Research at The University of Texas MD Anderson Cancer Center is finally unearthing some of the ancient mysteries behind leprosy, also known as Hansen's disease, which has plagued mankind throughout history. The new research findings appear in the current edition of journal PLOS Neglected Tropical Diseases. According to this new hypothesis, the disease might be the oldest human-specific infection, with roots that likely stem back millions of years.
There are hundreds of thousands of new cases of leprosy worldwide each year, but the disease is rare in the United States, with 100-200 new cases annually. Leprosy is known for attacking a patient's skin and nerves. Effective antimicrobial treatments exist today. However, when misdiagnosed or untreated, the disease can lead to extensive skin lesions, deformities in the patient's face and extremities, disabilities, and even death. Leprosy carries a social stigma and diagnosis is frequently and notoriously delayed.

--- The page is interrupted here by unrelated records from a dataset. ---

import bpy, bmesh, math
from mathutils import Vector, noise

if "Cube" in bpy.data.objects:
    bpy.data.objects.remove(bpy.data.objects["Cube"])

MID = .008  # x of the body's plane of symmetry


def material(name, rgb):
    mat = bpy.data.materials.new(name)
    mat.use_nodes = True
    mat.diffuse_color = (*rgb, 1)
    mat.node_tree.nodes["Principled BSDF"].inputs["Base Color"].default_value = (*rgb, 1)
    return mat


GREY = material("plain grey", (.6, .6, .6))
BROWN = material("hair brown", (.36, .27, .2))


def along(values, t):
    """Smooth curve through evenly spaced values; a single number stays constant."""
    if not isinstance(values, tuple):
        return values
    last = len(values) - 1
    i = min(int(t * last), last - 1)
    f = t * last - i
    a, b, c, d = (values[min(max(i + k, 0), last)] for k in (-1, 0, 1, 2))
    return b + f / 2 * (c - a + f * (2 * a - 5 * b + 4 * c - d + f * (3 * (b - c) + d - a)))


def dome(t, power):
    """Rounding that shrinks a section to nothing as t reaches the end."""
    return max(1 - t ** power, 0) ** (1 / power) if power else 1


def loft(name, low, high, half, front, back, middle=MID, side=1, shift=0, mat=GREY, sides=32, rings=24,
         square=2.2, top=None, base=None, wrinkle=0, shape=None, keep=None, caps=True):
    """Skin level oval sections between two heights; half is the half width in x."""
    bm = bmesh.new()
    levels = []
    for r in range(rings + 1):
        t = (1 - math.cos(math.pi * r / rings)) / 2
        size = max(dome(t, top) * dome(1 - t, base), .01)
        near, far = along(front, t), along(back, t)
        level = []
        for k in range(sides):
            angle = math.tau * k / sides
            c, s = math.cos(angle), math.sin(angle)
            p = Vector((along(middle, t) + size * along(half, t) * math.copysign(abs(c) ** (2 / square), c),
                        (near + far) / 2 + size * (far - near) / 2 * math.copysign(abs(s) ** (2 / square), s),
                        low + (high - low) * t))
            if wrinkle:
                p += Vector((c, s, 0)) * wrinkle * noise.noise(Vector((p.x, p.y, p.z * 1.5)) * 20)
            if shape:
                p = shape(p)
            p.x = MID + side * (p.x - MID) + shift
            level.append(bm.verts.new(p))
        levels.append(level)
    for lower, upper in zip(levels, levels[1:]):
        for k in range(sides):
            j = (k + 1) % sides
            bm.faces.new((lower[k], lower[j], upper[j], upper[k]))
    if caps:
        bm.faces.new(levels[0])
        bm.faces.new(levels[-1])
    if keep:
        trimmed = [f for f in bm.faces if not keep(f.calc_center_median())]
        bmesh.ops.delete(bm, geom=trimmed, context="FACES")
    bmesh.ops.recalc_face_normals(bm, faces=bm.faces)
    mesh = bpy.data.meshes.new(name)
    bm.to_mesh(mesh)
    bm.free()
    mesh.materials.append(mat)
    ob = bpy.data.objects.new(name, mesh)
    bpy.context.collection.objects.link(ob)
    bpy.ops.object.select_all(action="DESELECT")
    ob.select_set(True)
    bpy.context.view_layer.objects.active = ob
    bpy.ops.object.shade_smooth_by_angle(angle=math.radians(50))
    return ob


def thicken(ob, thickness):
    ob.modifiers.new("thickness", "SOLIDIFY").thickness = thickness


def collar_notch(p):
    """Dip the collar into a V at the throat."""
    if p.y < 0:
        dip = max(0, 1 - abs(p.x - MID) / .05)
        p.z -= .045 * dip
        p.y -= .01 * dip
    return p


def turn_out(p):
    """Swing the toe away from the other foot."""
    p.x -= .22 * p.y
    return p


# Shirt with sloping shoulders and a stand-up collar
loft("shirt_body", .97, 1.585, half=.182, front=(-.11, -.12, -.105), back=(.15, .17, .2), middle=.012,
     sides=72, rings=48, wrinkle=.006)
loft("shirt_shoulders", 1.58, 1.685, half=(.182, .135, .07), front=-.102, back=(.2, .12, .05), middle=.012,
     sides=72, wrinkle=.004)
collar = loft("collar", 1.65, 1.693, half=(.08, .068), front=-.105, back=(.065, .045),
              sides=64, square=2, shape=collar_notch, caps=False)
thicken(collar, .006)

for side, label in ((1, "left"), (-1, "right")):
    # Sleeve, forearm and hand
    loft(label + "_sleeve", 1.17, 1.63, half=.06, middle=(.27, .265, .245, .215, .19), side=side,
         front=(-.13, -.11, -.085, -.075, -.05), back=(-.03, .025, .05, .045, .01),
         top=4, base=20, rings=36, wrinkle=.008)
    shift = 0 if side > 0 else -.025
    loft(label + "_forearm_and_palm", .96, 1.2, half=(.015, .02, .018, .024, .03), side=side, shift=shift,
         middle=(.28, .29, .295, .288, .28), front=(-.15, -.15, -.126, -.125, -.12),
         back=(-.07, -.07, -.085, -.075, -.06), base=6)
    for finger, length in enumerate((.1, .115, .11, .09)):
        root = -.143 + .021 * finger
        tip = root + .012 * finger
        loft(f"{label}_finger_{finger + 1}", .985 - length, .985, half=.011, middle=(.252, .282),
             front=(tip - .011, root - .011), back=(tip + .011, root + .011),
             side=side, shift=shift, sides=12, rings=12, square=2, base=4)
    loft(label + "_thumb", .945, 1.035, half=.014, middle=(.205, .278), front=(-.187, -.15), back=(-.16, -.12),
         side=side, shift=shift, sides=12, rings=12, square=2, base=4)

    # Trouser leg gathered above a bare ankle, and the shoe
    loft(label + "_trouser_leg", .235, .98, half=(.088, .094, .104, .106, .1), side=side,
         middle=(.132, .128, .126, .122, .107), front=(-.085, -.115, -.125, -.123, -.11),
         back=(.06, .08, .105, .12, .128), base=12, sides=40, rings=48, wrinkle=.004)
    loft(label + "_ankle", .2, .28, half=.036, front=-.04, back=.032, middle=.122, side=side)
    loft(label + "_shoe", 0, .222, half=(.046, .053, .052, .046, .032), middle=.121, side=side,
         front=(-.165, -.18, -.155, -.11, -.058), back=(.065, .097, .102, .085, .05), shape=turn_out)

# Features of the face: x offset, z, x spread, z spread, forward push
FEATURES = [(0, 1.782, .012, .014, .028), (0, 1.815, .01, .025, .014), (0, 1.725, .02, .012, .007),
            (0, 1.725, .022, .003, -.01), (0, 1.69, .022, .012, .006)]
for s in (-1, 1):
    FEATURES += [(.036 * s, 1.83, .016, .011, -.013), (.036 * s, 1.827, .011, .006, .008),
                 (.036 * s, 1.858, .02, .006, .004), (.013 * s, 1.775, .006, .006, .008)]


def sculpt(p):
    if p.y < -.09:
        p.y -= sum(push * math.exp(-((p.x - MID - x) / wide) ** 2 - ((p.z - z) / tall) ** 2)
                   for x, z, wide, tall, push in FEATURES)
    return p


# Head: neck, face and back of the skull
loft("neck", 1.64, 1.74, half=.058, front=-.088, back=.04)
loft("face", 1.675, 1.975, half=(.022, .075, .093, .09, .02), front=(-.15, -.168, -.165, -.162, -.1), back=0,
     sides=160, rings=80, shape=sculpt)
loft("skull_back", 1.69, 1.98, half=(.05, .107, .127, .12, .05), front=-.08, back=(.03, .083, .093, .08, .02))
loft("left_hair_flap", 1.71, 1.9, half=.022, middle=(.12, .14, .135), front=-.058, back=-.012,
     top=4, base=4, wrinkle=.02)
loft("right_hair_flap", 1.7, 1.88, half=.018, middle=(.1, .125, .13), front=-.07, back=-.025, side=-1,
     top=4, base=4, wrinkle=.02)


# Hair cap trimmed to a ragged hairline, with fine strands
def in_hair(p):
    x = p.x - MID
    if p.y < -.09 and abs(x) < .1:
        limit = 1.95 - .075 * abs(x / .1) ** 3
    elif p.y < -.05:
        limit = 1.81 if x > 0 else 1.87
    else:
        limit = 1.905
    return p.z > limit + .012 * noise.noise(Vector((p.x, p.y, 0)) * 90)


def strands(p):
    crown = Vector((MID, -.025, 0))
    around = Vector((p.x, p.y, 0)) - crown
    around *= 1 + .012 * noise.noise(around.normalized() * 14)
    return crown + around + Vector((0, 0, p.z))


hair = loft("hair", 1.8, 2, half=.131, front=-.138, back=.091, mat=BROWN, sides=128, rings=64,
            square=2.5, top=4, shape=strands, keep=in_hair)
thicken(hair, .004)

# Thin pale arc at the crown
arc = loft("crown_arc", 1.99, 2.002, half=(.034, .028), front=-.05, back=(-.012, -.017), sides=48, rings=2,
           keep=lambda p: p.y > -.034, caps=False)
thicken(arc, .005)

An incidental yet important discovery
Work led by MD Anderson pathologist Xiang-Yang Han, M.D., Ph.D., a professor in laboratory medicine, resulted in the discovery in 2008 of a new leprosy-causing species, called Mycobacterium lepromatosis. Before that time, only one species of bacteria, called Mycobacterium leprae, was known to cause leprosy.

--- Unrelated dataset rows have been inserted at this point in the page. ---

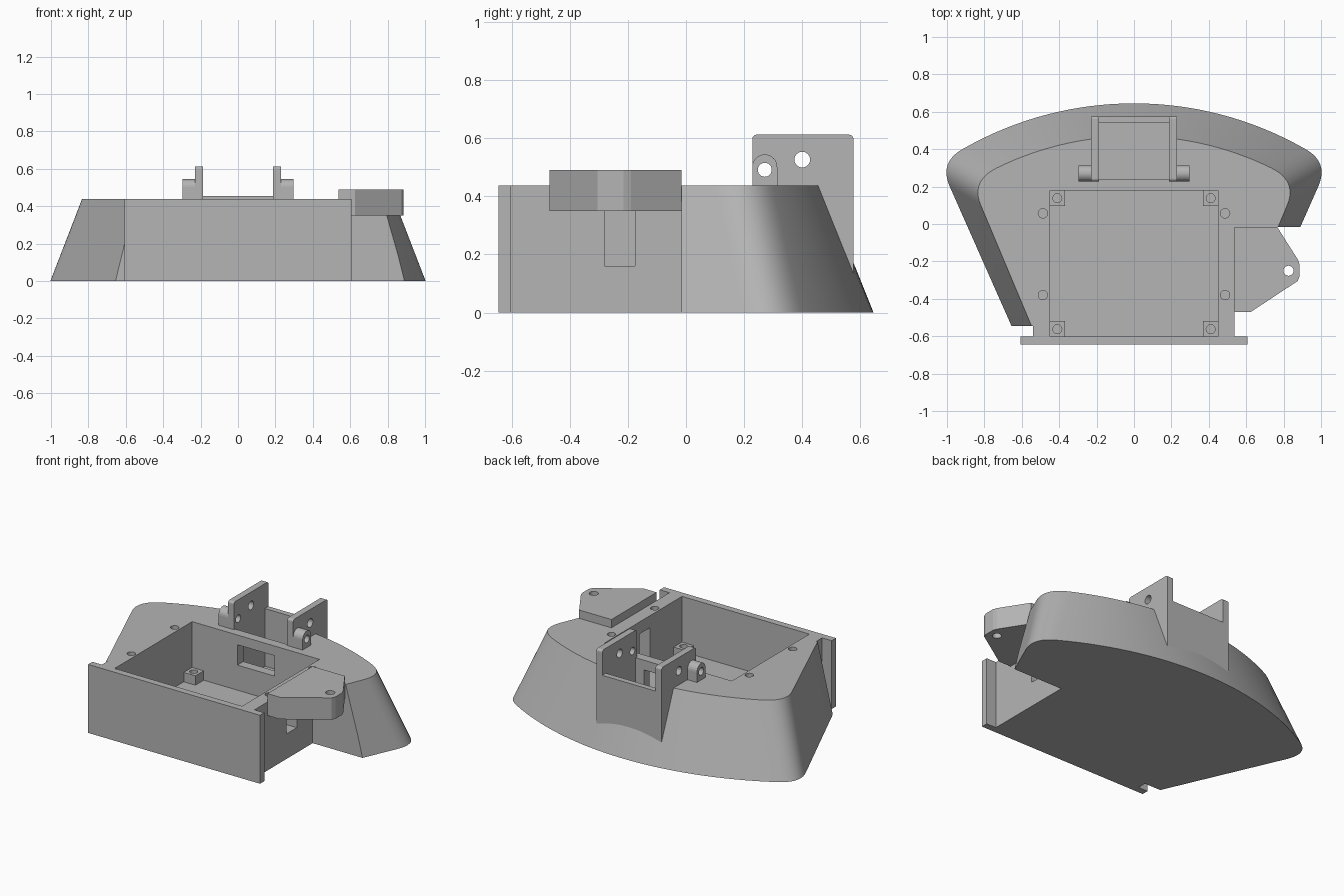
import bpy
import bmesh
from math import sqrt, sin, cos, pi, radians
from mathutils import Vector

cube = bpy.data.objects.get("Cube")
if cube:
    bpy.data.objects.remove(cube, do_unlink=True)

GREY = (0.46, 0.46, 0.46, 1)
mat = bpy.data.materials.new("plain grey")
mat.use_nodes = True
mat.diffuse_color = GREY
mat.node_tree.nodes["Principled BSDF"].inputs["Base Color"].default_value = GREY

TOP = 0.437      # deck height
FLOOR = 0.085    # tray floor height


def loft(name, low, high):
    """Closed solid between two 3D loops with equal point counts."""
    bm = bmesh.new()
    a = [bm.verts.new(p) for p in low]
    b = [bm.verts.new(p) for p in high]
    bm.faces.new(a)
    bm.faces.new(b)
    for i in range(len(a)):
        j = (i + 1) % len(a)
        bm.faces.new((a[i], a[j], b[j], b[i]))
    bmesh.ops.recalc_face_normals(bm, faces=bm.faces)
    mesh = bpy.data.meshes.new(name)
    bm.to_mesh(mesh)
    bm.free()
    mesh.materials.append(mat)
    obj = bpy.data.objects.new(name, mesh)
    bpy.context.collection.objects.link(obj)
    return obj


def prism(name, profile, lo, hi, axis="z"):
    """Extrude an (x, y) profile along z, or a (y, z) profile along x."""
    if axis == "z":
        return loft(name, [(u, v, lo) for u, v in profile], [(u, v, hi) for u, v in profile])
    return loft(name, [(lo, u, v) for u, v in profile], [(hi, u, v) for u, v in profile])


def box(name, x, y, z):
    return prism(name, [(x[0], y[0]), (x[1], y[0]), (x[1], y[1]), (x[0], y[1])], *z)


def arc(cx, cy, r, start, end, n):
    return [(cx + r * cos(radians(start + (end - start) * i / n)),
             cy + r * sin(radians(start + (end - start) * i / n))) for i in range(n + 1)]


def rod(name, c, r, lo, hi, axis="z"):
    return prism(name, arc(*c, r, 0, 345, 23), lo, hi, axis)


def cut(obj, cutters):
    """Subtract each cutter from the object, then discard the cutters."""
    for c in cutters:
        c.hide_render = True
        m = obj.modifiers.new("cut", "BOOLEAN")
        m.operation, m.solver, m.object = "DIFFERENCE", "EXACT", c
    bpy.context.view_layer.update()
    graph = bpy.context.evaluated_depsgraph_get()
    mesh = bpy.data.meshes.new_from_object(obj.evaluated_get(graph))
    obj.modifiers.clear()
    obj.data = mesh
    for c in cutters:
        bpy.data.objects.remove(c, do_unlink=True)


def outline(radius, arc_x, side, front):
    """Shell outline: bowed back, rounded corner, straight flank, square front."""
    cy = -1.195
    half = []
    for i in range(17):
        x = arc_x * i / 16
        half.append(Vector((x, cy + sqrt(radius ** 2 - x * x))))
    a, b = half[-1], Vector(side)
    slope = -a.x / (a.y - cy)
    flank = (b.x - front[0]) / (b.y - front[1])
    u = (b.x - a.x + flank * (a.y - b.y)) / (1 - flank * slope)
    corner = Vector((a.x + u, a.y + slope * u))
    for i in range(1, 13):
        t = i / 12
        half.append(a * (1 - t) ** 2 + corner * 2 * t * (1 - t) + b * t * t)
    half += [Vector(front), Vector((0.54, front[1])), Vector((0.54, -0.602))]
    return [(p.x, p.y) for p in half] + [(-p.x, p.y) for p in reversed(half[1:])]


# Tapered shell with its tray, rear pocket, windows and screw holes
low = outline(1.84, 0.92, (0.985, 0.2), (0.655, -0.545))
high = outline(1.665, 0.735, (0.819, 0.1), (0.548, -0.545))
body = loft("tapered_body", [(x, y, 0) for x, y in low], [(x, y, TOP) for x, y in high])
cutters = [
    box("side_notch_cutter", (0.538, 1.2), (-0.9, -0.015), (-0.1, 1)),
    box("tray_cutter", (-0.45, 0.45), (-0.7, 0.18), (FLOOR, 1)),
    box("pocket_cutter", (-0.192, 0.192), (0.24, 0.545), (FLOOR, 1)),
    box("rear_window_cutter", (-0.13, 0.13), (0.1, 0.3), (0.245, 0.375)),
    box("side_window_cutter", (0.4, 0.6), (-0.28, -0.175), (0.16, 0.36)),
]
for x in (-0.487, 0.487):
    for y in (-0.38, 0.057):
        cutters.append(rod("screw_hole_cutter", (x, y), 0.025, 0.2, 0.6))
cut(body, cutters)
bpy.ops.object.select_all(action="DESELECT")
body.select_set(True)
bpy.context.view_layer.objects.active = body
bpy.ops.object.shade_smooth_by_angle(angle=radians(25))

# Front wall of the tray
box("front_plate", (-0.607, 0.607), (-0.645, -0.602), (0, TOP))

# Standoffs in the tray corners
for x in (-0.41, 0.41):
    for y in (-0.562, 0.138):
        post = box("standoff", (x - 0.042, x + 0.042), (y - 0.042, y + 0.043), (FLOOR - 0.02, 0.145))
        cut(post, [rod("standoff_hole_cutter", (x, y), 0.024, 0.1, 0.3)])

# Side tab with a rounded nose
tab_profile = [(0.537, -0.015), (0.765, -0.015), (0.876, -0.19), (0.885, -0.215),
               (0.885, -0.28), (0.875, -0.305), (0.625, -0.47), (0.537, -0.47)]
tab = prism("side_tab", tab_profile, 0.35, 0.49)
cut(tab, [rod("tab_hole_cutter", (0.826, -0.25), 0.027, 0.2, 0.6)])

# Rear hinge bracket: back wall, two cheeks and two outer ears
box("bracket_back_wall", (-0.2, 0.2), (0.54, 0.576), (0.02, 0.453))
cheek_profile = ([(0.228, 0.02), (0.576, 0.02)] + arc(0.561, 0.597, 0.015, 0, 90, 4)
                 + arc(0.243, 0.597, 0.015, 90, 180, 4))
ear_profile = [(0.228, 0.4), (0.314, 0.4)] + arc(0.271, 0.501, 0.043, 0, 180, 12)
for side, s in (("left", 1), ("right", -1)):
    cheek = prism(side + "_bracket_cheek", cheek_profile, s * 0.188, s * 0.23, "x")
    ear = prism(side + "_bracket_ear", ear_profile, s * 0.229, s * 0.297, "x")
    cut(cheek, [rod("pin_hole_cutter", (0.271, 0.491), 0.024, -0.5, 0.5, "x"),
                rod("pivot_hole_cutter", (0.4, 0.526), 0.027, -0.5, 0.5, "x")])
    cut(ear, [rod("ear_hole_cutter", (0.271, 0.491), 0.024, -0.5, 0.5, "x")])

In the past several years, Han and other researchers have found the new leprosy agent in patients from Mexico, Canada, Brazil, Singapore, and Myanmar. Han's team, in collaboration with Francisco Silva, an evolutionary geneticist from Spain, analyzed 20 genes of Mycobacterium lepromatosis and compared them with those of Mycobacterium leprae.
They found the two leprosy bacteria came from a last common ancestor around 10 million years ago. Before the divergence, the common bacteria ancestor had undergone a massive reductive evolution that resulted in inactivation of approximately 40 percent of
|Contact: Jim Newman|
University of Texas M. D. Anderson Cancer Center